EROSION at Clarkes Beach in the past week has left sand dunes at risk of collapse. Byron Shire residents and visitors are being asked to stay away from the dunes. Director of infrastructure services, Phil Holloway, said the area has seen significant coastal erosion in the past week and could potentially collapse.
EROSION at Clarkes Beach in the past week has left sand dunes at risk of collapse. Byron Shire residents and visitors are being asked to stay away from the dunes. Director of infrastructure services, Phil Holloway, said the area has seen significant coastal erosion in the past week and could potentially collapse. Marc Stapelberg

Coastal dwellers 'not worried' about rising sea levels

HALF of NSW's coastal community think rising sea levels will not impact them directly, new data released by UNSW scientists shows - and 25 per cent of surveyed accommodation businesses situated close to the coast are unsure if sea level rise is even occurring.

The report described what the NSW community understands about coastal erosion and inundation, as well as the driving forces behind these hazards: sea level rise and severe coastal storms.

The My Coast NSW study took place in 2017 and 2018, surveying more than 1000 people from all over the NSW coast, across three main groups: Coastal Management Professionals (i.e. government, academics, researchers and engineers), General Coastal Users (a cross section of people who use the NSW coast), and Coastal Accommodation Businesses (owners, managers or employees of accommodation businesses situated close to the coast).

According to study author Anna Attard from UNSW Science, the survey showed that while 85 per cent of the surveyed General Coastal Users do think sea level rise is occurring, only 48 per cent of the survey participants think it will directly impact them.

"What we wanted to explore in this study was what coastal communities, people who use the coast to varying extents, think and know about the hazards of coastal erosion and coastal inundation and the driving forces of sea level rise and severe coastal storms.

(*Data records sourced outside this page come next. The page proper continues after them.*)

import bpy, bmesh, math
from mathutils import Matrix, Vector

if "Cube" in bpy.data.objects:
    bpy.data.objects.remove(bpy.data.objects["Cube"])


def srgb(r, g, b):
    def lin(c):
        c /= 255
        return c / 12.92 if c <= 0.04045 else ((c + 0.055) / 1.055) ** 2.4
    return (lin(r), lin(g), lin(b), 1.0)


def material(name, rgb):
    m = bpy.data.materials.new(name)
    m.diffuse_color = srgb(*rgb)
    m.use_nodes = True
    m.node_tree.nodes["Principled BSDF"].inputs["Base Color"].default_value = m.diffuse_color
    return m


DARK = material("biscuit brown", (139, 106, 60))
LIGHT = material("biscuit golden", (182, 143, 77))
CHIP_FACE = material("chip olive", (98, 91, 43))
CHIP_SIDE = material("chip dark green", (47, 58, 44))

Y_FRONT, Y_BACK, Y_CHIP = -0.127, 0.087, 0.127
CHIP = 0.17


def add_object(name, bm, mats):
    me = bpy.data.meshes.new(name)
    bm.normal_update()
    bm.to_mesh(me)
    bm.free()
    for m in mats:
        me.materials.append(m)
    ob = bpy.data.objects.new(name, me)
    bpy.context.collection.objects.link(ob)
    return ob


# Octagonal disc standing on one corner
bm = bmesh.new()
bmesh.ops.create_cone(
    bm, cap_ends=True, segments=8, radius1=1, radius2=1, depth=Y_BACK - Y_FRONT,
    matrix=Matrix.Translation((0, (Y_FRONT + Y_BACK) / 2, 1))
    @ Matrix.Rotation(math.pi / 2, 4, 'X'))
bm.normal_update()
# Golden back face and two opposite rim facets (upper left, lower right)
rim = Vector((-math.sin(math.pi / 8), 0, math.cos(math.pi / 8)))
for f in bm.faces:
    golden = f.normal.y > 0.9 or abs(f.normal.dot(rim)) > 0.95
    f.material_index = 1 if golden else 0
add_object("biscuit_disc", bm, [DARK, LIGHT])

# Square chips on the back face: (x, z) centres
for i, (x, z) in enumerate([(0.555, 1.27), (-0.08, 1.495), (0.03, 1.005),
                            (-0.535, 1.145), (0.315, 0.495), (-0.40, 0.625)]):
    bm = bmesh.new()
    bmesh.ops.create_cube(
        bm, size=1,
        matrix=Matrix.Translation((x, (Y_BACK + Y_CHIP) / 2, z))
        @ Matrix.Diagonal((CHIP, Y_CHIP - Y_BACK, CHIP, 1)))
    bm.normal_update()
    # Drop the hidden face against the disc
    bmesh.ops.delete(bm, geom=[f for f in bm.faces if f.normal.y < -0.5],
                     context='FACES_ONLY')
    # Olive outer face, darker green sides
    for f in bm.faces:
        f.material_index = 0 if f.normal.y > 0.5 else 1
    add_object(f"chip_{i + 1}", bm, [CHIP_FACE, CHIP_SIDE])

We wanted to know how these hazards are perceived in terms of peoples future usage of the coast. Rather than just looking at residents who live on the coast, we wanted the perspectives of all different types of coastal users," she said.

"So the rate of one in two thinking that sea level rise wont affect them is interesting, in that it shows that people may not consider the knock on effects of rising sea levels and how it will affect their coastal use."

Professor Rob Brander from the School of Biological, Earth and Environmental Sciences, said the NSW coastline is changing.

"Many locations along the NSW coast are seeing amenity loss and infrastructure damage associated with erosion and inundation - that is, the flooding of normally dry land by sea water, often caused by storms surges or king tides," he said.

"These storm events will continue in the future. Combined with anticipated sea level rise, they'll only enhance the extent and cost of coastal erosion damage and lead to greater inundation of coastal zones throughout NSW in the future, particularly in low-lying estuarine areas."

The researchers say people's understanding and perception of storms and sea level rise, and their associated impacts of erosion and inundation, can significantly influence how and whether they engage in coastal adaptation actions - often influencing the success or failure of those actions.

"That's why we wanted to find out what coastal communities understand and perceive about these hazards and how these hazards will affect their interactions with, and use of, the coast in the future," Ms Attard said .

"We think that's an important aspect of building community resiliency and preparedness to coastal erosion and inundation."